United States, Virginia
Personal Improvement Computer Systems, Incorporated
Reston, Virginia, United States, 20191
Sponsors and Collaborators
Personal Improvement Computer Systems
Study Chair: William Riley, PhD Personal Improvement Computer Systems
  More Information Identifier: NCT00021138     History of Changes
Other Study ID Numbers: PICS-R44-CA80525
CDR0000068751 ( Registry Identifier: PDQ (Physician Data Query) )
Study First Received: July 11, 2001
Last Updated: May 14, 2013

Keywords provided by National Cancer Institute (NCI):
non-small cell lung cancer
small cell lung cancer
esophageal cancer
hypopharyngeal cancer
laryngeal cancer
nasopharyngeal cancer
oropharyngeal cancer
lip and oral cavity cancer
paranasal sinus and nasal cavity cancer
tongue cancer

Additional relevant MeSH terms:
Lung Neoplasms

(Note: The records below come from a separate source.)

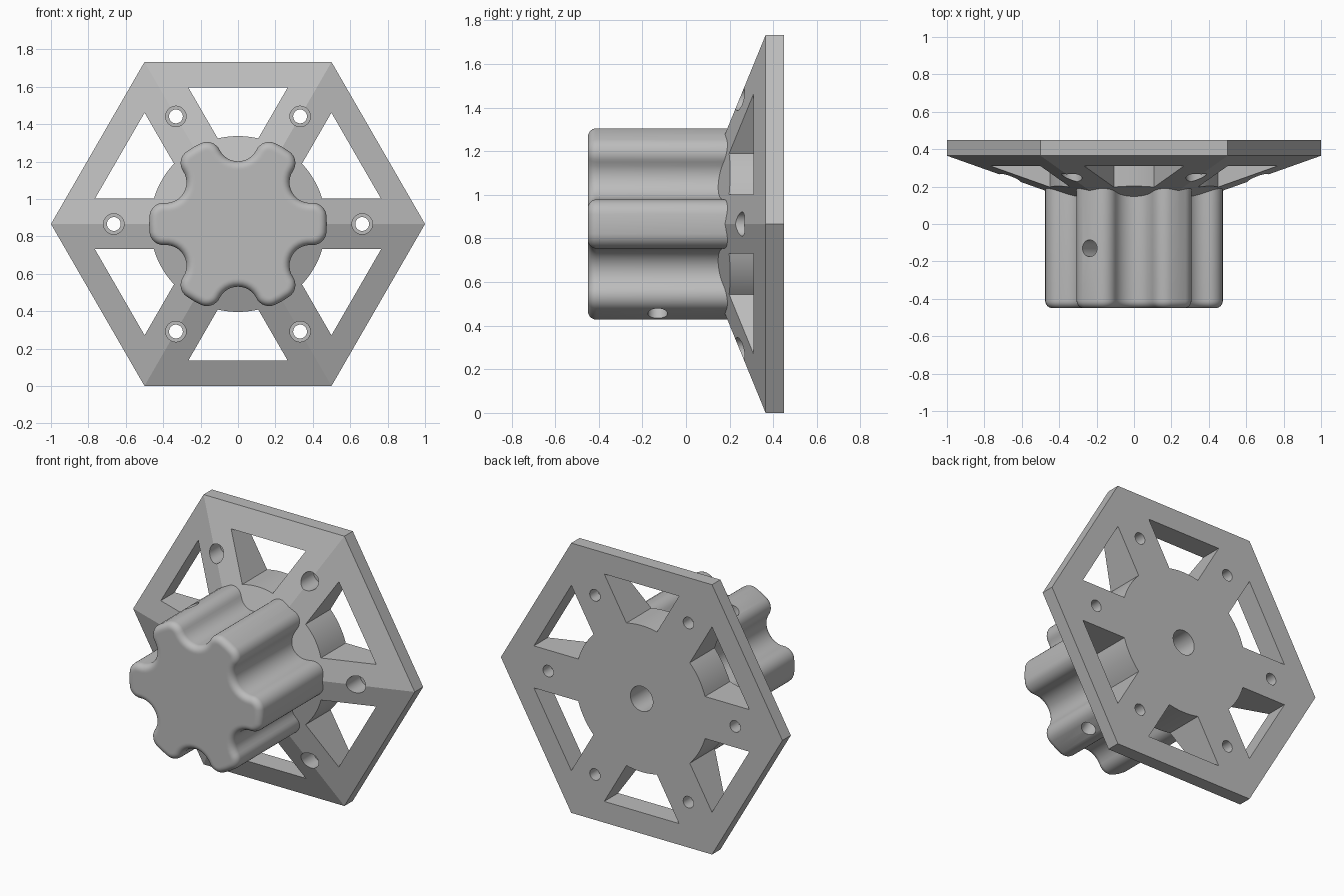
import bpy
import bmesh
from math import sin, cos, pi, radians, atan2, acos, asin, sqrt

if "Cube" in bpy.data.objects:
    bpy.data.objects.remove(bpy.data.objects["Cube"], do_unlink=True)

APOTHEM = sqrt(3) / 2      # hexagon of radius 1, standing on its flat side
BACK, RIM, FRONT = 0.45, 0.365, -0.45

grey = bpy.data.materials.new("plain_grey")
grey.use_nodes = True
grey.diffuse_color = (0.5, 0.5, 0.5, 1)
grey.node_tree.nodes["Principled BSDF"].inputs["Base Color"].default_value = (0.5, 0.5, 0.5, 1)


def loft(name, rings, apex=None):
    """Skin (y, [(x, z), ...]) rings; cap both ends, the last one optionally by a point."""
    bm = bmesh.new()
    loops = [[bm.verts.new((x, y, z + APOTHEM)) for x, z in pts] for y, pts in rings]
    n = len(loops[0])
    for a, b in zip(loops, loops[1:]):
        for i in range(n):
            j = (i + 1) % n
            bm.faces.new((a[i], a[j], b[j], b[i]))
    bm.faces.new(loops[0])
    if apex is None:
        bm.faces.new(loops[-1])
    else:
        tip = bm.verts.new((0, apex, APOTHEM))
        for i in range(n):
            bm.faces.new((loops[-1][i], loops[-1][(i + 1) % n], tip))
    bmesh.ops.recalc_face_normals(bm, faces=bm.faces)
    mesh = bpy.data.meshes.new(name)
    bm.to_mesh(mesh)
    bm.free()
    mesh.materials.append(grey)
    obj = bpy.data.objects.new(name, mesh)
    bpy.context.collection.objects.link(obj)
    return obj


def arc(cx, cz, r, start, end, steps):
    return [(cx + r * cos(start + (end - start) * i / steps),
             cz + r * sin(start + (end - start) * i / steps)) for i in range(steps + 1)]


def turn(pts, a):
    return [(x * cos(a) - z * sin(a), x * sin(a) + z * cos(a)) for x, z in pts]


def rod(r, y0, y1, dist=0, angle=0, sides=32):
    pts = arc(dist * cos(angle), dist * sin(angle), r, 0, 2 * pi, sides)[:-1]
    return loft("cutter", [(y0, pts), (y1, pts)])


def combine(target, tool, operation):
    """Apply a boolean and drop the tool."""
    mod = target.modifiers.new("cut", "BOOLEAN")
    mod.operation, mod.solver, mod.object = operation, "EXACT", tool
    bpy.ops.object.select_all(action="DESELECT")
    bpy.context.view_layer.objects.active = target
    target.select_set(True)
    bpy.ops.object.modifier_apply(modifier=mod.name)
    bpy.data.objects.remove(tool, do_unlink=True)


# Hexagonal flange with a shallow pyramid front
hexagon = arc(0, 0, 1, 0, 2 * pi, 6)[:-1]
flange = loft("flanged_knob", [(BACK, hexagon), (RIM, hexagon)], apex=0.01)

# Windows between the spokes, with a round inner edge
SPOKE, HUB, OUTER = 0.135, 0.47, 0.73
half = OUTER / sqrt(3) - SPOKE / cos(pi / 6)
swing = pi / 6 - asin(SPOKE / HUB)
window = arc(0, 0, HUB, -swing, swing, 10) + [(OUTER, half), (OUTER, -half)]
for k in range(6):
    pts = turn(window, radians(30 + 60 * k))
    combine(flange, loft("cutter", [(-0.2, pts), (0.6, pts)]), "DIFFERENCE")

# Counterbored screw holes on the spokes
for k in range(6):
    a = radians(60 * k)
    combine(flange, rod(0.055, 0.1, 0.37, 0.664, a), "DIFFERENCE")
    combine(flange, rod(0.037, 0.3, 0.6, 0.664, a), "DIFFERENCE")

# Six-lobed grip outline, shrunk inwards by d
R, FILLET, VALLEY, VALLEY_AT = 0.475, 0.075, 0.11, 0.445


def grip(d):
    c = R - FILLET
    phi = acos((VALLEY_AT ** 2 + c ** 2 - (VALLEY + FILLET) ** 2) / (2 * VALLEY_AT * c))
    cx, cz = c * cos(phi), c * sin(phi)
    theta = atan2(cz, cx - VALLEY_AT)
    side = (arc(cx, -cz, FILLET - d, -phi, pi - theta, 8)
            + arc(VALLEY_AT, 0, VALLEY + d, 2 * pi - theta, theta, 12)[1:-1]
            + arc(cx, cz, FILLET - d, theta - pi, phi, 8))
    side.append(((R - d) * cos(pi / 6), (R - d) * sin(pi / 6)))
    return [p for k in range(6) for p in turn(side, radians(30 + 60 * k))]


# Knob with rounded front edge
ROUND = 0.04
rings = [(FRONT, grip(ROUND + 0.008))]
for i in range(7):
    t = pi / 2 * i / 6
    rings.append((FRONT + ROUND * (1 - sin(t)), grip(ROUND * (1 - cos(t)))))
rings = [rings[0]] + rings[:0:-1]
rings = [rings[0]] + sorted(rings[1:], key=lambda ring: ring[0])
rings.append((0.3, grip(0)))
combine(flange, loft("knob", rings), "UNION")

# Shaft bore from the back
combine(flange, rod(0.08, -0.28, 0.6), "DIFFERENCE")

# Cross pin hole through two opposite lobes
bpy.ops.mesh.primitive_cylinder_add(vertices=32, radius=0.045, depth=1.3,
                                    location=(0, -0.13, APOTHEM), rotation=(0, radians(-30), 0))
pin = bpy.context.object
pin.data.materials.append(grey)
combine(flange, pin, "DIFFERENCE")

bpy.ops.object.select_all(action="DESELECT")
flange.select_set(True)
bpy.context.view_layer.objects.active = flange
bpy.ops.object.shade_smooth_by_angle(angle=radians(20))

Head and Neck Neoplasms
Esophageal Neoplasms
Respiratory Tract Neoplasms
Thoracic Neoplasms
Neoplasms by Site
Lung Diseases

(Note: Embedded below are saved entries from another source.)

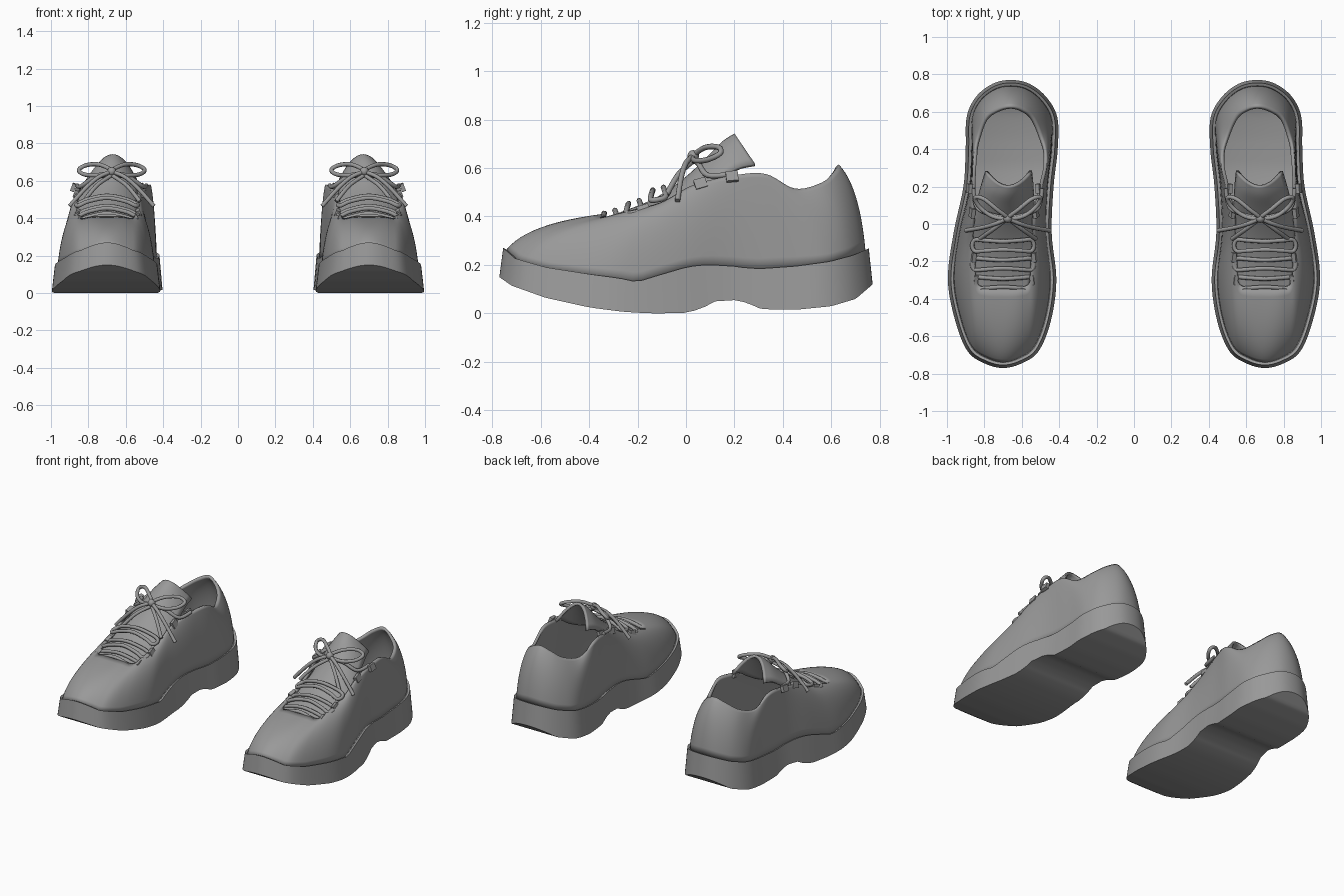
import bpy, math
from mathutils import Vector

cube = bpy.data.objects.get("Cube")
if cube:
    bpy.data.objects.remove(cube)

mat = bpy.data.materials.new("mid grey")
mat.use_nodes = True
GREY = (0.32, 0.32, 0.32, 1)
mat.diffuse_color = GREY
mat.node_tree.nodes["Principled BSDF"].inputs["Base Color"].default_value = GREY

SUB = 6
# Sole stations, toe to heel: y, inner x, outer x
OUTLINE = [(-.77, .70, .70), (-.745, .60, .80), (-.68, .51, .89), (-.52, .445, .955),
           (-.3, .415, .995), (-.05, .44, .965), (.2, .43, .912), (.4, .408, .90),
           (.57, .41, .895), (.68, .47, .845), (.75, .56, .755), (.77, .66, .66)]
# Matching edge of the throat and collar: y, inner x, outer x, z
OPENING = [(-.34, .70, .70, .41), (-.34, .62, .78, .41), (-.325, .565, .835, .40),
           (-.25, .55, .85, .42), (-.1, .54, .86, .46), (.03, .53, .865, .53),
           (.2, .49, .865, .57), (.33, .465, .86, .575), (.45, .49, .84, .515),
           (.56, .535, .80, .54), (.61, .59, .735, .585), (.63, .66, .66, .615)]
# Side profile of the sole: y, bottom z, top z
PROFILE = [(-.77, .15, .27), (-.72, .115, .228), (-.58, .065, .19), (-.4, .025, .162),
           (-.27, .008, .145), (-.2, .003, .13), (-.12, .0, .155), (0, .003, .19),
           (.06, .018, .2), (.12, .05, .2), (.2, .055, .195), (.25, .045, .188),
           (.31, .018, .185), (.45, .015, .195), (.6, .03, .215), (.7, .06, .24),
           (.77, .12, .268)]


def spline(p, steps, closed=False):
    """Smooth curve through the given points."""
    n, out = len(p), []
    for i in range(n if closed else n - 1):
        a, b, c, d = [p[j % n] if closed else p[min(max(j, 0), n - 1)]
                      for j in (i - 1, i, i + 1, i + 2)]
        for s in range(steps):
            t = s / steps
            out.append(b + ((c - a) * t + (a * 2 - b * 5 + c * 4 - d) * t ** 2
                            + (b * 3 - a - c * 3 + d) * t ** 3) / 2)
    return out if closed else out + [p[-1]]


def ring(stations):
    outer = [Vector((s[2], s[0], s[3] if len(s) > 3 else 0)) for s in stations]
    inner = [Vector((s[1], s[0], s[3] if len(s) > 3 else 0)) for s in stations]
    return spline(outer + inner[-2:0:-1], SUB, True)


def profile_z(y, col):
    for a, b in zip(PROFILE, PROFILE[1:]):
        if y <= b[0]:
            t = max(0, (y - a[0]) / (b[0] - a[0]))
            return a[col] + (b[col] - a[col]) * t
    return PROFILE[-1][col]


def inset(points, amount, z_of):
    """Move a ring inward along its normals and set its height."""
    out, n = [], len(points)
    for i, p in enumerate(points):
        t = (points[(i + 1) % n] - points[i - 1]).normalized()
        q = p + Vector((-t.y, t.x, 0)) * amount
        out.append(Vector((q.x, q.y, z_of(p.y))))
    return out


def finish(obj, angle=40):
    obj.data.materials.append(mat)
    bpy.ops.object.select_all(action='DESELECT')
    obj.select_set(True)
    bpy.context.view_layer.objects.active = obj
    bpy.ops.object.shade_smooth_by_angle(angle=math.radians(angle))
    return obj


def loft(name, rings, side, closed=True, capped=False, thickness=0):
    n = len(rings[0])
    faces = []
    for r in range(len(rings) - 1):
        for i in range(n if closed else n - 1):
            j = (i + 1) % n
            faces.append((r * n + i, r * n + j, (r + 1) * n + j, (r + 1) * n + i))
    if capped:
        top = (len(rings) - 1) * n
        for i in range(n // 2):
            strip = list(dict.fromkeys((i, i + 1, n - i - 1, (n - i) % n)))
            faces.append([top + k for k in strip])
            faces.append(strip[::-1])
    if side < 0:
        faces = [tuple(f)[::-1] for f in faces]
    mesh = bpy.data.meshes.new(name)
    mesh.from_pydata([(v.x * side, v.y, v.z) for rg in rings for v in rg], [], faces)
    obj = bpy.data.objects.new(name, mesh)
    bpy.context.collection.objects.link(obj)
    if thickness:
        mod = obj.modifiers.new("thickness", 'SOLIDIFY')
        mod.thickness, mod.offset = thickness, -1
    return finish(obj)


def lace(name, points, side, closed=False, radius=.0115):
    pts = spline([Vector(p) for p in points], 5, closed)
    curve = bpy.data.curves.new(name, 'CURVE')
    curve.dimensions = '3D'
    curve.bevel_depth, curve.bevel_resolution = radius, 2
    curve.use_fill_caps = True
    s = curve.splines.new('POLY')
    s.points.add(len(pts) - 1)
    s.use_cyclic_u = closed
    for sp, p in zip(s.points, pts):
        sp.co = (p.x * side, p.y, p.z, 1)
    s.use_smooth = True
    obj = bpy.data.objects.new(name, curve)
    bpy.context.collection.objects.link(obj)
    curve.materials.append(mat)


outline, opening = ring(OUTLINE), ring(OPENING)
bottom = inset(outline, 0, lambda y: profile_z(y, 1))
rim = inset(outline, .016, lambda y: profile_z(y, 2))
lip = inset(outline, .03, lambda y: profile_z(y, 2) - .006)

# Upper: each rib curves from the sole lip to the opening
upper = []
for k in range(13):
    t = k / 12
    row = []
    for b, o in zip(lip, opening):
        c = b.lerp(o, .22)
        c.z = b.z + (o.z - b.z) * .75
        row.append(b * (1 - t) ** 2 + c * 2 * t * (1 - t) + o * t * t)
    upper.append(row)

# Tongue spine: y, z, half width, side drop, side sweep back
SPINE = [(-.37, .385, .13, .01, 0), (-.25, .425, .155, .03, 0), (-.12, .48, .165, .05, 0),
         (0, .565, .165, .085, 0), (.08, .64, .155, .1, .03), (.15, .71, .14, .11, .06),
         (.2, .742, .125, .125, .085)]
tongue = []
for y, z, w, drop, back in SPINE:
    tongue.append([Vector((.70 - max(0, y) * .15 + w * s / 8, y + back * (s / 8) ** 2,
                           z - drop * (s / 8) ** 2)) for s in range(-8, 9)])
columns = [spline(list(col), 4) for col in zip(*tongue)]
tongue = [list(r) for r in zip(*columns)]

for side, tag in ((1, "left"), (-1, "right")):
    loft(tag + "_sole", [bottom, rim, lip], side, capped=True)
    loft(tag + "_upper", upper, side, thickness=.018)
    loft(tag + "_tongue", tongue, side, closed=False, thickness=.018)

    # Lace loops across the throat
    for n, (y, z) in enumerate([(-.315, .415), (-.215, .455), (-.115, .51)]):
        half = []
        for dx, dy, dz in [(0, .022, .01), (.1, .028, -.008), (.15, .03, -.03)]:
            half.append((dx, dy, dz))
        right = half + [(.165, 0, -.04)] + [(x, -dy, dz - .012) for x, dy, dz in half[::-1]]
        left = [(-x, dy, dz) for x, dy, dz in right[-2:0:-1]]
        lace(f"{tag}_lace_loop_{n + 1}",
             [(.70 + x, y + dy, z + dz) for x, dy, dz in right + left], side, True)

    # Bow, loose ends and strands to the top eyelets
    kx, ky, kz = .675, .03, .65
    for s, part in ((1, "outer"), (-1, "inner")):
        def at(dx, y, z):
            return (kx + s * dx, y, z)
        lace(f"{tag}_{part}_bow_loop", [at(0, ky, kz), at(.06, .08, .685), at(.13, .135, .685),
             at(.175, .14, .66), at(.15, .09, .635), at(.08, .04, .63)], side, True)
        lace(f"{tag}_{part}_lace_end", [at(0, ky, kz), at(.07, .0, .62), at(.14, -.02, .56),
             at(.225, -.035, .465)], side)
        lace(f"{tag}_{part}_lace_strand", [at(0, ky, kz - .02), at(.09, .05, .62),
             at(.165, .09, .57), at(.185, .19, .575)], side)
        lace(f"{tag}_{part}_lace_cross", [at(0, ky, kz - .02), at(.08, -.03, .575),
             at(.15, -.08, .49)], side)

        # Eyelet tabs along the throat edge
        for n, (y, z, x) in enumerate([(-.295, .385, .155), (-.175, .425, .165),
                                       (.06, .535, .17), (.19, .565, .185)]):
            bpy.ops.mesh.primitive_cube_add(size=1, location=(side * (.695 + s * x), y, z))
            tab = bpy.context.object
            tab.name = f"{tag}_{part}_eyelet_tab_{n + 1}"
            tab.scale = (.022, .05, .042)
            tab.rotation_euler = (.3 if n < 3 else .1, -side * s * .35, 0)
            mod = tab.modifiers.new("round", 'BEVEL')
            mod.width, mod.segments = .005, 2
            finish(tab)

    # Knot
    bpy.ops.mesh.primitive_uv_sphere_add(segments=16, ring_count=8, radius=.024,
                                         location=(side * kx, ky, kz))
    bpy.context.object.name = tag + "_lace_knot"
    finish(bpy.context.object)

Respiratory Tract Diseases
Gastrointestinal Neoplasms
Digestive System Neoplasms
Digestive System Diseases
Esophageal Diseases
Gastrointestinal Diseases
Ganglionic Stimulants
Autonomic Agents
Peripheral Nervous System Agents
Physiological Effects of Drugs
Nicotinic Agonists
Cholinergic Agonists
Cholinergic Agents
Neurotransmitter Agents
Molecular Mechanisms of Pharmacological Action processed this record on June 27, 2017